At the start of the war Russian had MTLB tracked fighting vehicles being used as ambulances. Now they are using unmarked civilian cars with a sunroof for the same role. This is the bleeding out of Russian Army vehicle fleet & the Russian economy too. These symptoms are consistent with my “Russian truck fleet dead from Operational Attrition in six-to-eight weeks” prediction.
It doesn’t look like Russia’s current rates of loss will get to ‘immobilization from a lack of trucks level’. 1701 trucks isn’t even 50% of 4,000. This is part of the issue of making prediction based on straight line projections. The people you are predicting about will make changes in their operations to avoid that predicted disaster.
This doesn’t mean I’m going to be wrong at the middle-May end date of my projection, but doing a straight line projection from now says I will be. Call it a less than 25% possible outcome. We shall see in two weeks.
The fundamental problem with this truck-based analysis is that it is predicated on the same assumption that every single pro-NATO analysis I have seen contains: the idea that the Russians have thrown 100 percent of their military assets into the Ukrainian battle. This has always struck me as highly unlikely, given that even Russia’s Chinese allies are aware that the real conflict is with NATO and the neocons, that the Russians have utilized significantly fewer BTGs than originally reported, and there has been very little use of the Russian Air Force in either tactical or strategic operations.
If mobility logistics are the limiting factor, then one presumes the Russians can figure out how to obtain vehicles from their primary ally, who happens to produce 48 percent of all the heavy trucks manufactured in the world.

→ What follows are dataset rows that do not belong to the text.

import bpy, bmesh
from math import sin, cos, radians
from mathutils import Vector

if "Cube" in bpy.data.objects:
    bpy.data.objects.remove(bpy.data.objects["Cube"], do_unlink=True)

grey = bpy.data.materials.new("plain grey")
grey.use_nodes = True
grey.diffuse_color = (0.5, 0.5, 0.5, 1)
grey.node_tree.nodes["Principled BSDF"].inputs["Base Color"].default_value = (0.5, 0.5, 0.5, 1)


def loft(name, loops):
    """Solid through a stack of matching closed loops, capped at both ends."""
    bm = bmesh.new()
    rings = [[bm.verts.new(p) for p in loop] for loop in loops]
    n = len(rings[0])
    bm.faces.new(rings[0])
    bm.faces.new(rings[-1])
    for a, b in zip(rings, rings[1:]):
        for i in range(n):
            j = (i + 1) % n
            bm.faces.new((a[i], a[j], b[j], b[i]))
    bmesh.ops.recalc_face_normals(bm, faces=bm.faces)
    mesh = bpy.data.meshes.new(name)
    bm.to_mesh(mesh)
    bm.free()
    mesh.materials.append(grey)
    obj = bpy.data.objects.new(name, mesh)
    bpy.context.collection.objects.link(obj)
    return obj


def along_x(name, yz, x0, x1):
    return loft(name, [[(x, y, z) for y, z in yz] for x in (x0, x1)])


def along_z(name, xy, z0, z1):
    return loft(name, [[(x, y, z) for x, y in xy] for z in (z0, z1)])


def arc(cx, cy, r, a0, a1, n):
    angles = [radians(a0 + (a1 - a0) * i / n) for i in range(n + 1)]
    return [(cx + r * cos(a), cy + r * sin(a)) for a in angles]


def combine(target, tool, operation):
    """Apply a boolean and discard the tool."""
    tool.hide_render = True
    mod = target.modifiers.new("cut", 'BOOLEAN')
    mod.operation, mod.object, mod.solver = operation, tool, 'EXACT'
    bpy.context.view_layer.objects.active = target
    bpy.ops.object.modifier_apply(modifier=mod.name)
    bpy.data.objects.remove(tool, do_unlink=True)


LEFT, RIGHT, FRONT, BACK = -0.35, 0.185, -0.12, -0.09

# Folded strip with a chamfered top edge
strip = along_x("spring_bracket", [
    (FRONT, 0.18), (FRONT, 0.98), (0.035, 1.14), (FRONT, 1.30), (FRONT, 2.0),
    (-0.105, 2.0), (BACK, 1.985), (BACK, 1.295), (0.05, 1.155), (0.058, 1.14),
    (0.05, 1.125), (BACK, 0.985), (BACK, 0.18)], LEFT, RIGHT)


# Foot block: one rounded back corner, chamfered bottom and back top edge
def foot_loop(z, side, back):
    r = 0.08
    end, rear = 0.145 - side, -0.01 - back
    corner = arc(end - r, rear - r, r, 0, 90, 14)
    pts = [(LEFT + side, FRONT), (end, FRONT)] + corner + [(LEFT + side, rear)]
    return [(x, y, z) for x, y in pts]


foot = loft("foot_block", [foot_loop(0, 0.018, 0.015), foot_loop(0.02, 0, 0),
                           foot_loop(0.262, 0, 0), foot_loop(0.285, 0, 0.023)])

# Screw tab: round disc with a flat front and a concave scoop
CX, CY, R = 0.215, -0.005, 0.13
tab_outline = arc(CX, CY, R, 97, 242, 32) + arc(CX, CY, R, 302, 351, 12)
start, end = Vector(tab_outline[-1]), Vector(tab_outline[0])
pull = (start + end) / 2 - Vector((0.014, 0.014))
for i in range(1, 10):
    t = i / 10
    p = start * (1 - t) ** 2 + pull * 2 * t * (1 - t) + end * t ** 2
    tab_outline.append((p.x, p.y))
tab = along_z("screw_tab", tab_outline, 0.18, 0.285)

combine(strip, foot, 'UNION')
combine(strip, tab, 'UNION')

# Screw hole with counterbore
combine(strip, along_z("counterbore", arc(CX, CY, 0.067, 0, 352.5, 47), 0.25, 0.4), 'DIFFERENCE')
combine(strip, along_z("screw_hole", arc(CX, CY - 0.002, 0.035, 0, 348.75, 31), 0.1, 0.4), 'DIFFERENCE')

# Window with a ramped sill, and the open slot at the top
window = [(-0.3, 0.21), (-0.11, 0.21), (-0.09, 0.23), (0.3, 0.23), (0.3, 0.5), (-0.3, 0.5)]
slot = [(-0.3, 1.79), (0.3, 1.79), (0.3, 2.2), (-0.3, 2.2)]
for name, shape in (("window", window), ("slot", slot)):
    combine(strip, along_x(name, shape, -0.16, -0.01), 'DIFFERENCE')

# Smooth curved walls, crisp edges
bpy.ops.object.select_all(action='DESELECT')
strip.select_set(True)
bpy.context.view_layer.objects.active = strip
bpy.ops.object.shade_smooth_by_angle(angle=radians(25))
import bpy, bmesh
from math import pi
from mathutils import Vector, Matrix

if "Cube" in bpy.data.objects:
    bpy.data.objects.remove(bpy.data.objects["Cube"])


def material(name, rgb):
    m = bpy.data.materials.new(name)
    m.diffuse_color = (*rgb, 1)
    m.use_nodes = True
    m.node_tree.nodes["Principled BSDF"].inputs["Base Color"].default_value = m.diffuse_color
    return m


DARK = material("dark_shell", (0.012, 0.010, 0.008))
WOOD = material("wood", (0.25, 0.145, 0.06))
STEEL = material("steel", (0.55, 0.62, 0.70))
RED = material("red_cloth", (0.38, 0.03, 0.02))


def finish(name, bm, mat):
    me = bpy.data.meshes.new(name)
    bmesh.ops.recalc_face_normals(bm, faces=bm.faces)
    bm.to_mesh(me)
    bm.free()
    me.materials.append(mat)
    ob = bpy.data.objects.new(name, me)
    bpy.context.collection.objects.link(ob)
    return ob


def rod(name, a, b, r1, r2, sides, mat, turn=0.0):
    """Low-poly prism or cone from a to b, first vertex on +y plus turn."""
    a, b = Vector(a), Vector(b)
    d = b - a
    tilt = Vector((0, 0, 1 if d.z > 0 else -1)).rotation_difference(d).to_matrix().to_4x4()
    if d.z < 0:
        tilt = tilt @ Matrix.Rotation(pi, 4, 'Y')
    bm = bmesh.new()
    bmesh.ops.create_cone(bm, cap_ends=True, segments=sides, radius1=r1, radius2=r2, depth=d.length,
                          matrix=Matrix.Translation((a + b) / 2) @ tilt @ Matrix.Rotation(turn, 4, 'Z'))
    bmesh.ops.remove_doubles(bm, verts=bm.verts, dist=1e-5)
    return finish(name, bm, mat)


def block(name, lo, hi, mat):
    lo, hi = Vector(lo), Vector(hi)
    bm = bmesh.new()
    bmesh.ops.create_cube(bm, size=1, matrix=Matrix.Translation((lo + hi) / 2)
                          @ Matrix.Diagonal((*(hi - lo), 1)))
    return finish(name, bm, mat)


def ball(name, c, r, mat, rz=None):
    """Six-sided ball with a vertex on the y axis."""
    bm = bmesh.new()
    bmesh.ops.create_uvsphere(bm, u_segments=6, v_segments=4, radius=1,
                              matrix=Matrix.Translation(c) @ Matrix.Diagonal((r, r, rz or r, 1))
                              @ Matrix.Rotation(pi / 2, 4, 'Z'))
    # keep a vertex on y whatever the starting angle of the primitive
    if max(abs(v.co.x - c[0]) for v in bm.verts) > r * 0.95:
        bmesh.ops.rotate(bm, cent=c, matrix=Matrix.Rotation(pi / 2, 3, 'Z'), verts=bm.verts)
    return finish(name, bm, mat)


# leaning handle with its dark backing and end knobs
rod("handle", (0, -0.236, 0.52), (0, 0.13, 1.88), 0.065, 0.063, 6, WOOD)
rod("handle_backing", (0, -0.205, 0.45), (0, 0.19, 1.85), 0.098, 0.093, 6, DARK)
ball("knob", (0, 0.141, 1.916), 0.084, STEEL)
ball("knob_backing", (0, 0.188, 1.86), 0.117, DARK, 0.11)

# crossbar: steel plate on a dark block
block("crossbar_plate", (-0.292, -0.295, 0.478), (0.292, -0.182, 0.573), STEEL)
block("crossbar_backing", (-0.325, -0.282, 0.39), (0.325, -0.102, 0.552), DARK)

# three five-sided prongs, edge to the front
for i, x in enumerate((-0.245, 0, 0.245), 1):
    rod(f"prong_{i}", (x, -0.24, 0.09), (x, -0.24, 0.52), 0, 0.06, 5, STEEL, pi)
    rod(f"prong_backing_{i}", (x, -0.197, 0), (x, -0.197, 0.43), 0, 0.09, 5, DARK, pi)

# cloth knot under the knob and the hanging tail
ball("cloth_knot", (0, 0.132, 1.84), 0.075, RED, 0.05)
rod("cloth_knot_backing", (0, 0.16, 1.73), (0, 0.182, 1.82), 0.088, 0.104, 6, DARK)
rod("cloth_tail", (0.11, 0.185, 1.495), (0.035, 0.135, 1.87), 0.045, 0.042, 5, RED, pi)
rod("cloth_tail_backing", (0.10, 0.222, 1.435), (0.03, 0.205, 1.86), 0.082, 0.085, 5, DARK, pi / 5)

My assumption is that the Russian strategists are smarter and better-informed than I am. Most of the so-called “expert” analysis I have seem appears to be predicated on the idea that the Russian strategists are ill-informed and too stupid to recognize the obvious. Time will tell whose position is closer to the truth.